In the 1970's, a series of five property donations was received. The first was Adventure, a 14-acre parcel, which was bequeathed in a three-way trust to MOS, Hood College, and the Maryland National Capital Parks & Planning Commission (Montgomery County). In 1972, a 60-acre parcel in Caroline County was purchased and named Myrtle Simon Pelot Sanctuary, after the benefactor who bequeathed the funds. In 1975, an eight-acre marsh on a tributary of the Severn River in Anne Arundel County was donated by Col. William G. Bodenstein and became Mandares Creek Sanctuary. In 1976, Dr. Caroline tum Suden left MOS her residence on one-and-one-half acres in Harford County, forming the tum Suden Sanctuary. In 1978 The Nature Conservancy transferred to MOS fourteen acres in Frederick County, which had been left to them by Seymour B. Cooper, and after whom the sanctuary was named.

MOS made two purchases in 1972 with funds raised by the membership. Both purchases were additions to existing sanctuaries. Twelve acres were added to Irish Grove and 110 acres were added to Carey Run.

After a ten-year gap, three more parcels of land were donated and one more bequest was received. In 1988, The Nature Conservancy transferred to MOS 85.8 acres of woodlands in Garrett County which it had received from Robert L. Wilson, and which became the Carolyn W. Wilson Sanctuary. In 1990, a 50-acre woodlands in Talbot County, subsequently named the Marengo Woods Sanctuary, was donated by 15 local land owners. In 1993, the Eastern Shore Land Trust transferred to MOS 148 acres adjacent to Irish Grove, the gift of Mrs. Virginia Simmons. In 1990, John Wanuga left a bequest of over $100,000 to MOS which was turned over to the Wildfowl Trust of North America to help purchase property adjoining their Chesapeake Bay Environmental Center (at the time known as Horsehead Wetlands Center).

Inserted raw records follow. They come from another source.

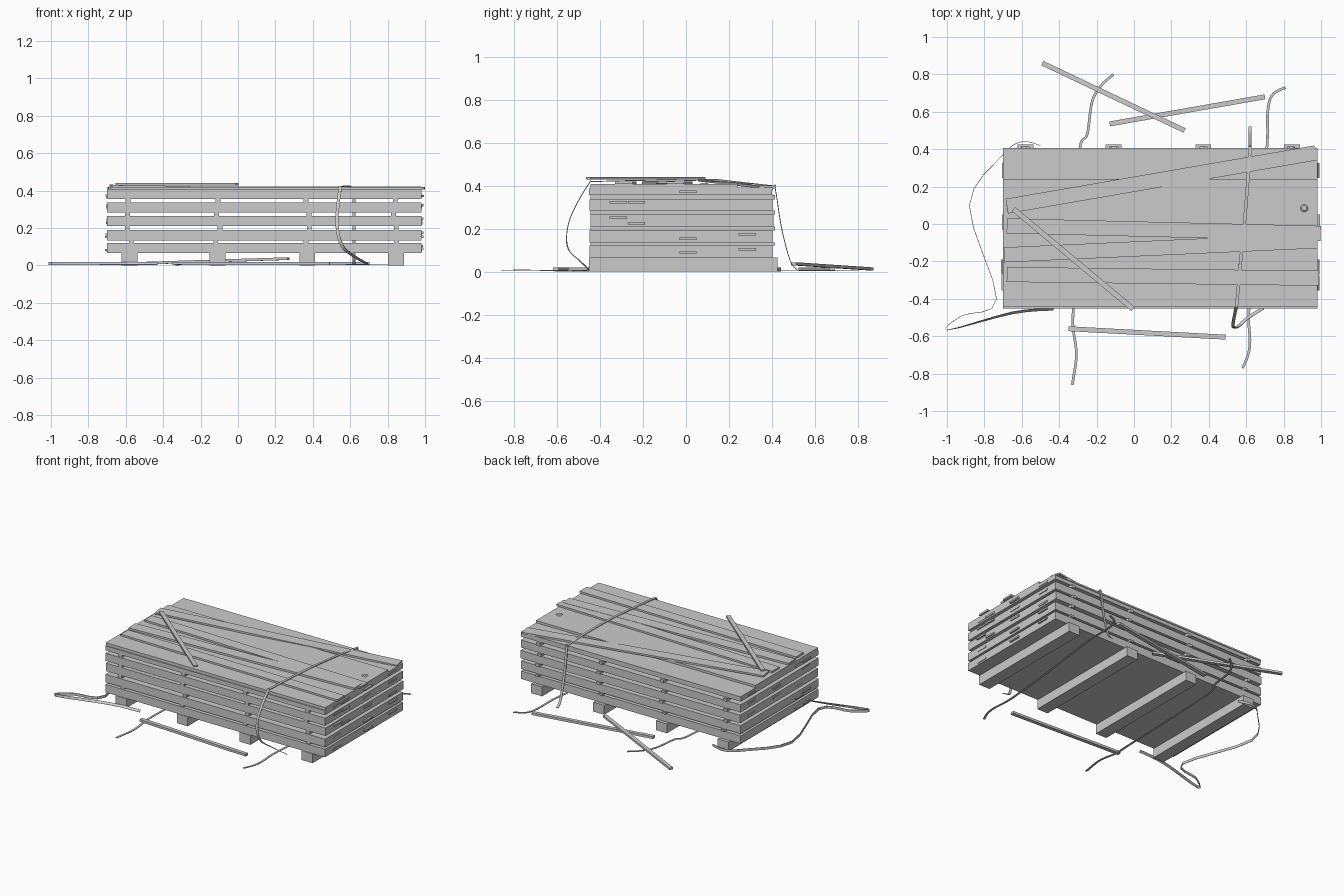
import bpy, bmesh, random
from mathutils import Vector

random.seed(4)
grey = bpy.data.materials.new("weathered grey")
grey.diffuse_color = (0.6, 0.6, 0.6, 1)


def finish(name, bm):
    bmesh.ops.recalc_face_normals(bm, faces=bm.faces)
    me = bpy.data.meshes.new(name)
    bm.to_mesh(me)
    bm.free()
    me.materials.append(grey)
    ob = bpy.data.objects.new(name, me)
    bpy.context.collection.objects.link(ob)
    return ob


def sweep(name, pts, wides, width, thick):
    """Rectangular section swept along pts; wides = direction of the wide side at each point."""
    bm = bmesh.new()
    rings = []
    for i, p in enumerate(pts):
        t = (pts[min(i + 1, len(pts) - 1)] - pts[max(i - 1, 0)]).normalized()
        w = wides[i] - t * wides[i].dot(t)
        w.normalize()
        n = t.cross(w)
        rings.append([bm.verts.new(p + w * a * width / 2 + n * b * thick / 2)
                      for a, b in ((-1, -1), (1, -1), (1, 1), (-1, 1))])
    for r, s in zip(rings, rings[1:]):
        for k in range(4):
            bm.faces.new((r[k], r[(k + 1) % 4], s[(k + 1) % 4], s[k]))
    bm.faces.new(rings[0])
    bm.faces.new(rings[-1])
    return finish(name, bm)


def box(name, x0, x1, y0, y1, z0, z1):
    y, z = (y0 + y1) / 2, (z0 + z1) / 2
    return sweep(name, [Vector((x0, y, z)), Vector((x1, y, z))], [Vector((0, 1, 0))] * 2, y1 - y0, z1 - z0)


def board(name, a, b, width, thick):
    a, b = Vector(a), Vector(b)
    side = Vector((0, 0, 1)).cross(b - a)
    return sweep(name, [a, b], [side, side], width, thick)


def strap(name, ctrl, wides, width=0.016, thick=0.004, steps=6):
    """Smooth band through the control points."""
    c = [Vector(p) for p in ctrl]
    w = [Vector(v) for v in wides]
    pts, ws = [], []
    for i in range(len(c) - 1):
        p0, p1, p2, p3 = c[max(i - 1, 0)], c[i], c[i + 1], c[min(i + 2, len(c) - 1)]
        for k in range(steps):
            t = k / steps
            pts.append(0.5 * (2 * p1 + (p2 - p0) * t + (2 * p0 - 5 * p1 + 4 * p2 - p3) * t * t
                              + (3 * p1 - p0 - 3 * p2 + p3) * t ** 3))
            ws.append(w[i].lerp(w[i + 1], t))
    return sweep(name, pts + [c[-1]], ws + [w[-1]], width, thick)


# bearers under the stack
bearers = (-0.58, -0.11, 0.37, 0.845)
for x in bearers:
    box("bearer", x - 0.042, x + 0.042, -0.452, 0.425, 0, 0.065)

# layers of timber, with protruding board ends and spacer sticks between
levels = ((0.065, 0.12), (0.134, 0.19), (0.21, 0.265), (0.283, 0.335), (0.356, 0.387))
for i, (z0, z1) in enumerate(levels):
    d = random.uniform(-0.005, 0.005)
    box("timber_layer", -0.70, 0.98, -0.446 + d, 0.405 + d, z0, z1)
    for y in (-0.315, -0.23, 0.01, 0.285):
        z = z0 + random.uniform(0.012, z1 - z0 - 0.01)
        s = random.uniform(-0.007, 0.009)
        box("protruding_board", -0.705 + s, 0.985 + s, y - 0.04, y + 0.04, z - 0.006, z + 0.006)
    if i:
        for x in bearers:
            x += random.uniform(-0.015, 0.015)
            box("spacer_stick", x - 0.013, x + 0.013, -0.445, 0.415, levels[i - 1][1], z0)

# upper board course, lower along the back edge
box("upper_boards", -0.70, 0.98, -0.445, 0.24, 0.387, 0.407)
box("back_upper_board", -0.70, 0.98, 0.24, 0.405, 0.38, 0.391)

# loose boards lying on top
board("loose_board", (-0.68, 0.095, 0.425), (0.97, 0.38, 0.393), 0.08, 0.012)
board("loose_board", (-0.68, -0.01, 0.413), (0.998, -0.05, 0.413), 0.08, 0.013)
board("loose_board", (-0.695, -0.165, 0.413), (0.98, -0.09, 0.415), 0.08, 0.013)
board("loose_board", (-0.68, -0.27, 0.413), (0.99, -0.29, 0.413), 0.08, 0.013)

# knot in the top boards
bm = bmesh.new()
bmesh.ops.create_cone(bm, cap_ends=True, segments=12, radius1=0.022, radius2=0.014, depth=0.006)
bmesh.ops.translate(bm, verts=bm.verts, vec=(0.91, 0.085, 0.409))
finish("wood_knot", bm)

# loose sticks on the stack and on the ground
board("top_stick", (-0.645, 0.08, 0.434), (-0.005, -0.455, 0.434), 0.028, 0.012)
board("front_ground_stick", (-0.35, -0.56, 0.011), (0.49, -0.605, 0.011), 0.026, 0.016)
board("back_ground_stick", (-0.13, 0.535, 0.01), (0.70, 0.68, 0.01), 0.026, 0.016)
board("back_leaning_stick", (-0.49, 0.86, 0.012), (0.27, 0.50, 0.036), 0.026, 0.014)

# band hanging over the stack
X, Z = (1, 0, 0), (0, 0, 1)
over = [(0.62, 0.52, 0.006), (0.62, 0.485, 0.05), (0.62, 0.445, 0.2), (0.62, 0.416, 0.38), (0.62, 0.40, 0.397),
        (0.61, 0.25, 0.412), (0.59, 0.0, 0.424), (0.57, -0.2, 0.424), (0.55, -0.42, 0.418),
        (0.545, -0.452, 0.408), (0.53, -0.53, 0.27), (0.535, -0.555, 0.17), (0.56, -0.545, 0.1),
        (0.61, -0.50, 0.055), (0.69, -0.45, 0.008)]
strap("over_band", over, [X] * 12 + [(0.9, -0.2, 0.3), (0.6, -0.7, 0.5), (0.4, -0.8, 0.4)], 0.017)

# bands running flat below the stack
strap("under_band", [(-0.11, 0.80, 0.006), (-0.18, 0.735, 0.006), (-0.225, 0.65, 0.006), (-0.25, 0.48, 0.006),
                     (-0.29, 0.40, 0.006), (-0.31, 0, 0.006), (-0.325, -0.45, 0.006), (-0.325, -0.56, 0.002),
                     (-0.308, -0.70, 0.006), (-0.33, -0.86, 0.006)], [X] * 10, 0.014)
strap("under_band", [(0.81, 0.73, 0.006), (0.74, 0.69, 0.006), (0.715, 0.60, 0.006), (0.71, 0.40, 0.006),
                     (0.66, 0, 0.006), (0.615, -0.45, 0.006), (0.62, -0.62, 0.006),
                     (0.61, -0.70, 0.006), (0.58, -0.77, 0.006)], [(0.8, -0.5, 0)] + [X] * 8, 0.014)

# kinked band standing on edge to the left
F = (0.1, 0.7, 0.7)
strap("side_band", [(-0.43, -0.455, 0.01), (-0.65, -0.475, 0.01), (-0.998, -0.567, 0.01), (-0.92, -0.49, 0.01),
                    (-0.735, -0.40, 0.01), (-0.88, 0.10, 0.01), (-0.70, 0.37, 0.01), (-0.60, 0.44, 0.01),
                    (-0.50, 0.42, 0.01)], [F, F] + [Z] * 7, 0.018, 0.003, steps=4)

That is how the sanctuary system grew. Later, two sanctuaries were closed, both unfortunately in Harford County. The first to go was the first sanctuary, Rock Run. In 1973, after thirteen years of successful programs and projects, the property changed hands and became part of Susquehanna State Park. MOS was allowed to continue renting the house and one acre; however, three years later a fire made the house unusable. After receiving the bequest for tum Suden Sanctuary, the Harford Chapter moved their operations there and established a good working relationship with Harford Glen, an adjacent 245-acre outdoor education center owned by the Harford County Board of Education.. In 1983, the MOS Board of Directors decided to use tum Suden to house the Atlas coordinator who occupied it until 1994 at which time, by recommendation of the Harford Chapter, the property was turned over to Harford Glen.